Ralenkotter provided no in-depth analysis of tourism issues for Hill, records show.
Lori Nelson-Kraft, senior vice president of Communications and Government Affairs, said in a statement that Ralenkotter gave Hill personal “updates and insights” in phone calls and meetings.
From time to time, records show, Ralenkotter also privately emailed Hill and other LVCVA officials surveys from tourism-related organizations showing the latest trends in the business. He also passed along a couple of tips about potential groups interested in coming to Las Vegas.
But Jack Pitney, a political science professor at Claremont McKenna College in Southern California, said the LVCVA has not been fully transparent about Ralenkotter’s work for the public agency.
“Taxpayers should ask lots of questions, and they should get lots of answers,” Pitney said. “Perhaps he’s contributing enormously to the economic climate of Las Vegas, but people have a right to know what he’s doing.”
Hill promised tighter controls and more transparency after he took the reins of the agency in September. But he presented sketchy accounts of Ralenkotter’s work in lengthy quarterly reports to the LVCVA board about the agency’s overall accomplishments.
Among the highlights, Hill said Ralenkotter:
— Reviewed a “competitive highway bridge program.”
— Provided “history regarding several events during initial budget process.”
— Reviewed and provided input into a “major customer” proposal.
— Served as the agency’s point man for the Las Vegas Aviators move to Summerlin.
— Participated as a member of the Southern Nevada Sports Events Committee.
— Assisted with an analysis and future planning of the Las Vegas Bowl.
— Provided “concepts that could be included” in the city’s hosting of the NFL draft in 2020.
— Reviewed and “offered observations and input” on initial brand research effort.
Ralenkotter’s travel as CEO has come under fire in the past year.
He and other former LVCVA executives are facing scrutiny in criminal and ethics investigations over the misuse of $90,000 in Southwest Airlines gift cards the agency bought between 2012 and 2017. Ralenkotter paid back the authority last year for $17,000 in gift cards he used on personal travel and apologized for his conduct. But he denied criminal wrongdoing.
Last month, the Review-Journal reported that Ralenkotter, while running the LVCVA, directed staff to help him obtain free upgrades for family members from British Airways.

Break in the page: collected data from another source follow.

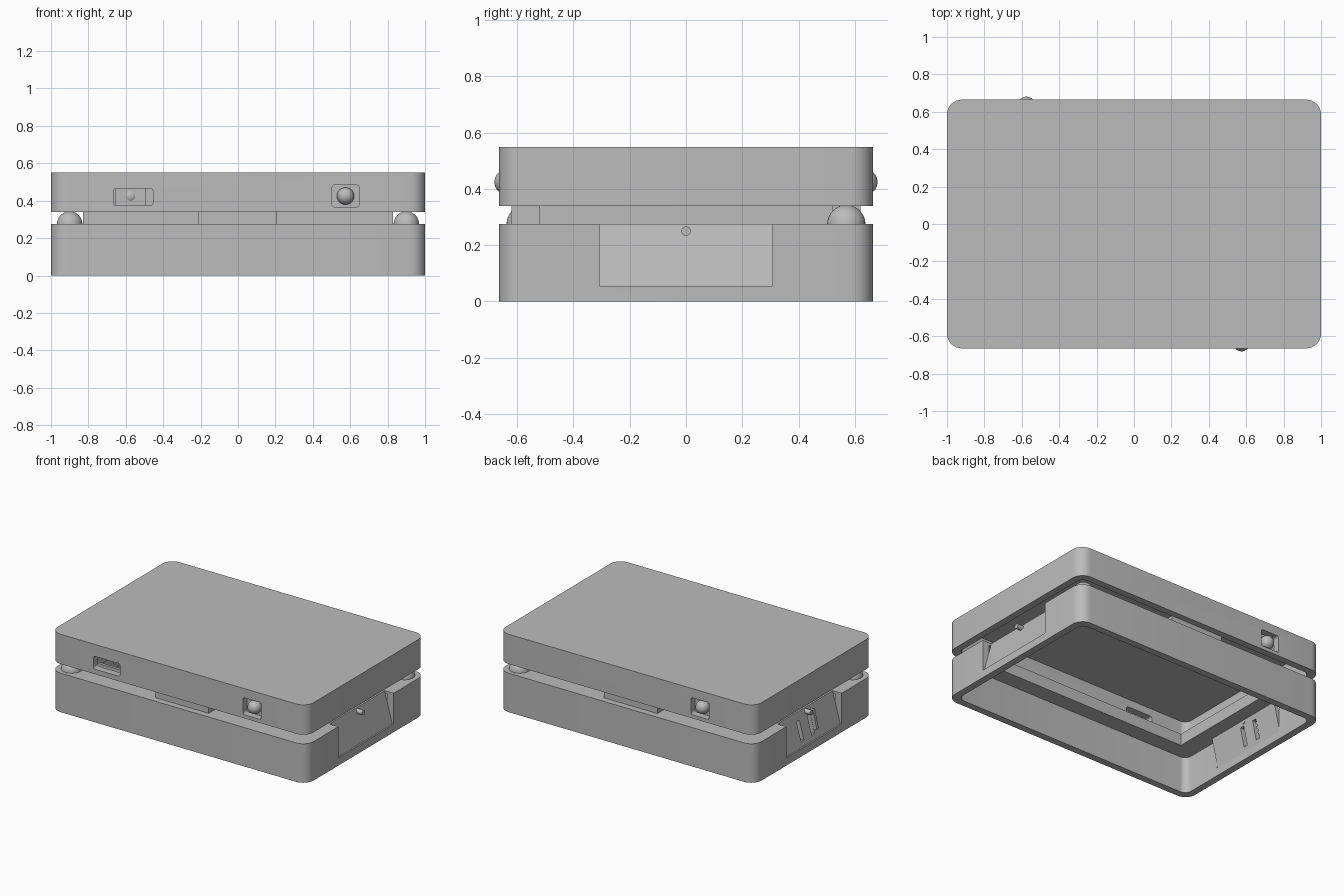
import bpy, bmesh, math
from mathutils import Vector

cube = bpy.data.objects.get("Cube")
if cube:
    bpy.data.objects.remove(cube)

grey = bpy.data.materials.new("plain grey")
grey.use_nodes = True
colour = (0.5, 0.5, 0.5, 1)
grey.diffuse_color = colour
grey.node_tree.nodes["Principled BSDF"].inputs["Base Color"].default_value = colour


def finish(name, bm):
    bmesh.ops.recalc_face_normals(bm, faces=bm.faces)
    mesh = bpy.data.meshes.new(name)
    bm.to_mesh(mesh)
    bm.free()
    mesh.materials.append(grey)
    ob = bpy.data.objects.new(name, mesh)
    bpy.context.collection.objects.link(ob)
    return ob


def prism(name, points, move, axis="z"):
    """Extrude a flat outline; points are 3D, move is the extrusion vector."""
    bm = bmesh.new()
    face = bm.faces.new([bm.verts.new(p) for p in points])
    out = bmesh.ops.extrude_face_region(bm, geom=[face])
    verts = [v for v in out["geom"] if isinstance(v, bmesh.types.BMVert)]
    bmesh.ops.translate(bm, verts=verts, vec=Vector(move))
    return finish(name, bm)


def rounded(hx, hy, r, steps=8):
    pts = []
    for k, (sx, sy) in enumerate([(1, 1), (-1, 1), (-1, -1), (1, -1)]):
        for i in range(steps + 1):
            a = math.pi / 2 * (k + i / steps)
            pts.append((sx * (hx - r) + r * math.cos(a), sy * (hy - r) + r * math.sin(a)))
    return pts


def slab(name, hx, hy, r, z0, z1):
    return prism(name, [(x, y, z0) for x, y in rounded(hx, hy, r)], (0, 0, z1 - z0))


def window(name, x, y, z, hx, hz, r, depth):
    """Rounded block facing along y, centred on y."""
    pts = [(x + u, y - depth / 2, z + w) for u, w in rounded(hx, hz, r, 4)]
    return prism(name, pts, (0, depth, 0))


def box(name, x0, x1, y0, y1, z0, z1):
    return prism(name, [(x0, y0, z0), (x1, y0, z0), (x1, y1, z0), (x0, y1, z0)], (0, 0, z1 - z0))


def ball(name, loc, r, half=False):
    bm = bmesh.new()
    bmesh.ops.create_uvsphere(bm, u_segments=32, v_segments=16, radius=r)
    if half:
        geom = bm.verts[:] + bm.edges[:] + bm.faces[:]
        bmesh.ops.bisect_plane(bm, geom=geom, plane_co=(0, 0, 0), plane_no=(0, 0, 1), clear_inner=True)
    bmesh.ops.translate(bm, verts=bm.verts, vec=loc)
    ob = finish(name, bm)
    smooth(ob)
    return ob


def smooth(ob):
    bpy.ops.object.select_all(action="DESELECT")
    ob.select_set(True)
    bpy.context.view_layer.objects.active = ob
    bpy.ops.object.shade_smooth_by_angle(angle=math.radians(35))


def cut(ob, cutters):
    bpy.context.view_layer.objects.active = ob
    for c in cutters:
        mod = ob.modifiers.new("cut", "BOOLEAN")
        mod.operation, mod.object, mod.solver = "DIFFERENCE", c, "EXACT"
        bpy.ops.object.modifier_apply(modifier=mod.name)
        bpy.data.objects.remove(c)


HX, HY, R, WALL = 1.0, 0.665, 0.08, 0.05
BASE_TOP, LID_BOTTOM, TOP = 0.275, 0.34, 0.55

# Hollow lid with a slot at the front and a button opening front and back
lid = slab("lid", HX, HY, R, LID_BOTTOM, TOP)
cutters = [slab("lid_hollow", HX - WALL, HY - WALL, R - 0.03, 0.2, 0.52),
           window("slot_cut", -0.56, -HY, 0.42, 0.105, 0.045, 0.015, 0.3)]
for s in (1, -1):
    cutters.append(window("button_cut", s * 0.575, -s * HY, 0.425, 0.072, 0.06, 0.015, 0.3))
cut(lid, cutters)
smooth(lid)

for side, s in (("front", 1), ("back", -1)):
    ball(side + "_button", (s * 0.575, -s * 0.635, 0.425), 0.046)
    window(side + "_button_seat", s * 0.575, -s * 0.607, 0.425, 0.08, 0.068, 0.015, 0.02)

# Base shell, open below, with a large opening in its deck
base = slab("base", HX, HY, R, 0, BASE_TOP)
IX, IY = 0.83, 0.52
cutters = [slab("base_hollow", HX - WALL, HY - WALL, R - 0.03, -0.1, 0.257),
           box("deck_opening", -IX + 0.02, IX - 0.02, -IY + 0.02, IY - 0.02, 0.2, 0.4)]
NY, NZ = 0.308, 0.055
for s in (1, -1):
    cutters.append(box("side_notch", *sorted((s * 0.925, s * 1.1)), -NY, NY, NZ, 0.4))
cut(base, cutters)
smooth(base)

# Raised lip around the opening, carrying a tab on each long side
lip = box("deck_lip", -IX, IX, -IY, IY, BASE_TOP - 0.005, LID_BOTTOM)
cut(lip, [box("lip_hollow", -IX + 0.02, IX - 0.02, -IY + 0.02, IY - 0.02, 0.2, 0.4)])
for side, s in (("front", -1), ("back", 1)):
    box(side + "_tab", -0.21, 0.205, *sorted((s * (IY - 0.001), s * 0.62)), BASE_TOP - 0.005, LID_BOTTOM)

# Sloping panels and pins in the side notches
panels = {}
for side, s in (("left", 1), ("right", -1)):
    profile = [(0.99, NZ - 0.001), (0.93, BASE_TOP), (0.905, BASE_TOP), (0.955, NZ - 0.001)]
    panels[side] = prism(side + "_panel", [(s * x, -NY, z) for x, z in profile], (0, 2 * NY, 0))
    ring = [(s * 0.91, 0.017 * math.cos(a), 0.25 + 0.017 * math.sin(a))
            for a in (2 * math.pi * i / 20 for i in range(20))]
    smooth(prism(side + "_pin", ring, (s * 0.07, 0, 0)))

# Two slots and a slanted catch on the right panel
cut(panels["right"], [box("panel_slot", -1.1, -0.8, y - 0.016, y + 0.016, 0.09, 0.22) for y in (0.1, -0.02)])
catch = [(-0.94, 0.25), (-0.965, 0.25), (-0.995, 0.12), (-0.97, 0.11)]
prism("right_catch", [(x, -0.06, z) for x, z in catch], (0, 0.022, 0))

# Round bumpers on two opposite corners
for side, s in (("front", -1), ("back", 1)):
    ball(side + "_bumper", (s * 0.9, s * 0.57, BASE_TOP), 0.068, half=True)
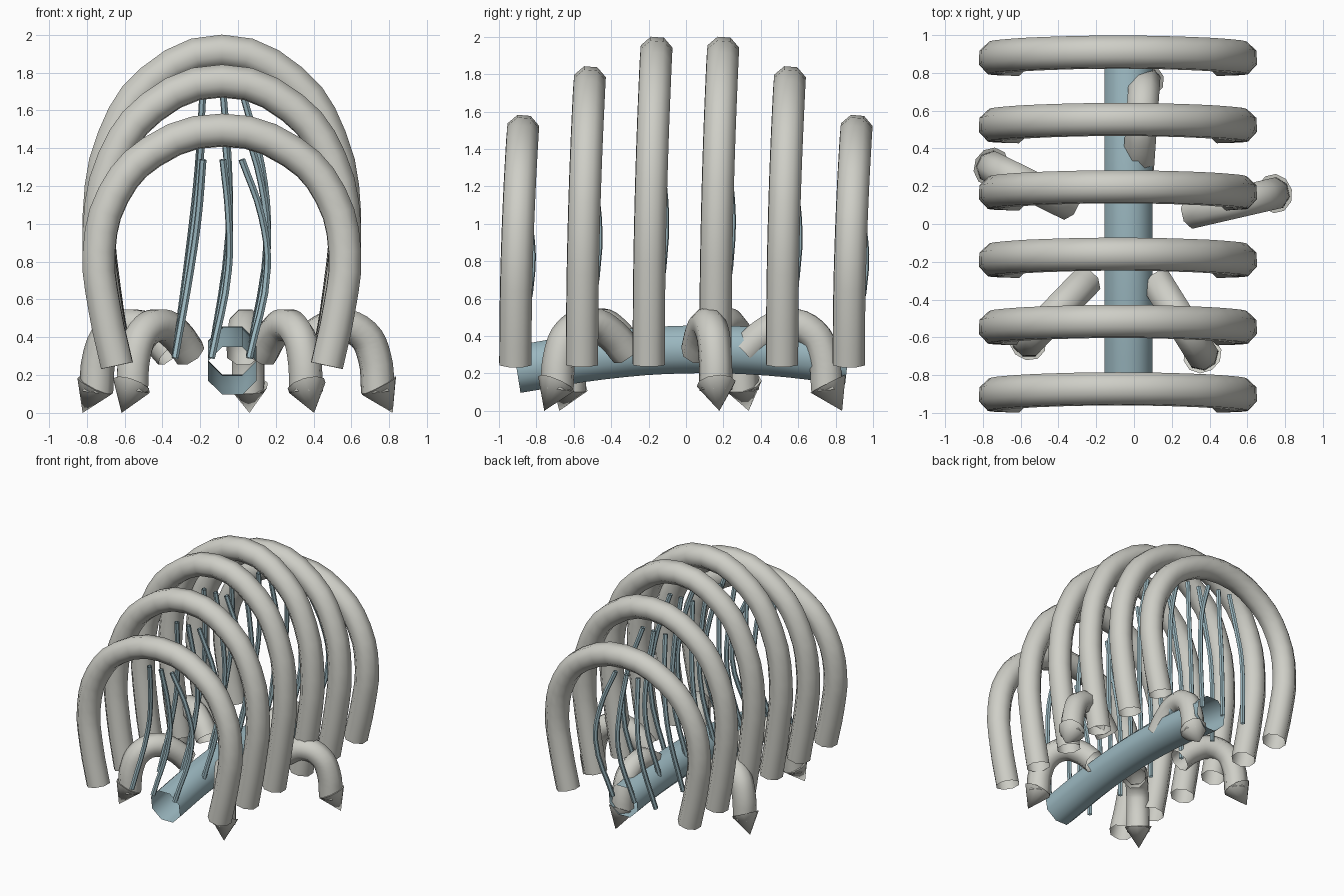
import bpy, math
from mathutils import Vector

if "Cube" in bpy.data.objects:
    bpy.data.objects.remove(bpy.data.objects["Cube"])


def material(name, rgb):
    m = bpy.data.materials.new(name)
    m.diffuse_color = (*rgb, 1)
    m.use_nodes = True
    m.node_tree.nodes["Principled BSDF"].inputs["Base Color"].default_value = m.diffuse_color
    return m


BONE = material("pale bone", (0.62, 0.62, 0.57))
BLUE = material("dusty blue", (0.33, 0.48, 0.53))


def finish(obj, mat):
    obj.data.materials.clear()
    obj.data.materials.append(mat)
    bpy.ops.object.select_all(action='DESELECT')
    obj.select_set(True)
    bpy.context.view_layer.objects.active = obj
    bpy.ops.object.shade_smooth_by_angle(angle=math.radians(50))


def tube(name, points, radius, mat, steps=4, sides=8):
    """Open-ended round tube swept along a smooth path."""
    cu = bpy.data.curves.new(name, 'CURVE')
    cu.dimensions = '3D'
    cu.bevel_depth = radius
    cu.bevel_resolution = (sides - 4) // 2
    cu.resolution_u = steps
    sp = cu.splines.new('BEZIER')
    sp.bezier_points.add(len(points) - 1)
    for bp, p in zip(sp.bezier_points, points):
        bp.co = p
        bp.handle_left_type = bp.handle_right_type = 'AUTO'
        bp.tilt = math.pi / sides
    obj = bpy.data.objects.new(name, cu)
    bpy.context.collection.objects.link(obj)
    bpy.ops.object.select_all(action='DESELECT')
    obj.select_set(True)
    bpy.context.view_layer.objects.active = obj
    bpy.ops.object.convert(target='MESH')
    obj = bpy.context.object
    obj.name = name
    finish(obj, mat)


# Ribs: arches that grow toward the middle, each with three hanging strands
CX, BASE = -0.085, 0.25
half = [(0.555, 0.0), (0.62, 0.3), (0.65, 0.6)]
half += [(0.65 * math.cos(a), 0.6 + 0.645 * math.sin(a))
         for a in (math.radians(d) for d in (28, 55))]
arch = [(-x, z) for x, z in half] + [(0, 1.245)] + half[::-1]

strands = [
    [(-0.333, 0.04), (-0.25, 0.51), (-0.21, 0.79), (-0.185, 1.09)],
    [(-0.14, 0.04), (-0.05, 0.51), (-0.05, 0.79), (-0.08, 1.09)],
    [(0.06, 0.04), (0.155, 0.51), (0.125, 0.79), (0.02, 1.09)],
]
bulge = [0.0, 0.09, 0.07, 0.02]

for i, top in enumerate((1.495, 1.755, 1.913, 1.913, 1.755, 1.495)):
    y = -0.9125 + 0.3565 * i
    k = (top - BASE) / 1.245
    tube(f"rib_{i + 1}",
         [(CX + x, y + 0.04 * (z / 1.245) ** 2, BASE + z * k) for x, z in arch],
         0.092, BONE, steps=3)
    for j, path in enumerate(strands):
        tube(f"strand_{i + 1}_{j + 1}",
             [(x, y + b, BASE + z * k) for (x, z), b in zip(path, bulge)],
             0.019, BLUE, sides=6)

# Spine: bowed hollow tube running front to back
tube("spine", [(-0.03, -0.905, 0.222), (-0.03, -0.45, 0.295), (-0.03, 0, 0.328),
               (-0.03, 0.45, 0.315), (-0.03, 0.865, 0.268)], 0.138, BLUE)

# Legs: five bent limbs spread around the body, each ending in a claw
leg_profile = [(0.02, 0.315), (0.12, 0.41), (0.25, 0.465), (0.38, 0.415),
               (0.44, 0.3), (0.46, 0.11)]
feet = [(0.74, 0.16, 13), (0.055, 0.755, 86), (-0.75, 0.30, 154),
        (-0.56, -0.62, 226), (0.36, -0.69, 302)]
for i, (fx, fy, deg) in enumerate(feet):
    a = math.radians(deg)
    out = Vector((math.cos(a), math.sin(a), 0))
    foot = Vector((fx, fy, 0))
    tube(f"leg_{i + 1}",
         [foot + out * (s - 0.46) + Vector((0, 0, z)) for s, z in leg_profile],
         0.09, BONE)
    base = foot + out * 0.005 + Vector((0, 0, 0.145))
    tip = foot + out * 0.08
    axis = tip - base
    bpy.ops.mesh.primitive_cone_add(vertices=10, radius1=0.105, radius2=0,
                                    depth=axis.length, location=(base + tip) / 2,
                                    rotation=axis.to_track_quat('Z', 'Y').to_euler())
    claw = bpy.context.object
    claw.name = f"claw_{i + 1}"
    finish(claw, BONE)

The agency rewarded the British Airways executive who provided the upgrades with thousands of dollars worth of meals and show tickets on the Strip, records show.
Ralenkotter retired about two months after Las Vegas police opened a criminal investigation into the mishandling of the Southwest Airlines gift cards. Intelligence detectives had made it clear that he was a target of the investigation, along with the agency executive who bought and distributed the cards, former director of business partnerships Brig Lawson.
In March, police executed a search warrant at the LVCVA offices, seizing seven years worth of records relating to the gift cards. The same day detectives arrested Lawson and alleged in a report that he was at the center of a conspiracy to steal the cards.
Lawson, who was released on bond, resigned a month before the police investigation and negotiated a separation package worth more than $100,000. Ralenkotter was CEO at the time.
Police revealed last month that one of Ralenkotter’s most trusted executives, former Chief Marketing Officer Cathy Tull, used $6,000 in Southwest gift cards on personal travel for her family.
Tull paid back the money and resigned without a separation agreement.
The Review-Journal is owned by the family of Las Vegas Sands Corp. Chairman and CEO Sheldon Adelson. Las Vegas Sands Corp. operates the Sands Expo & Convention Center, which competes with the LVCVA-operated Las Vegas Convention Center.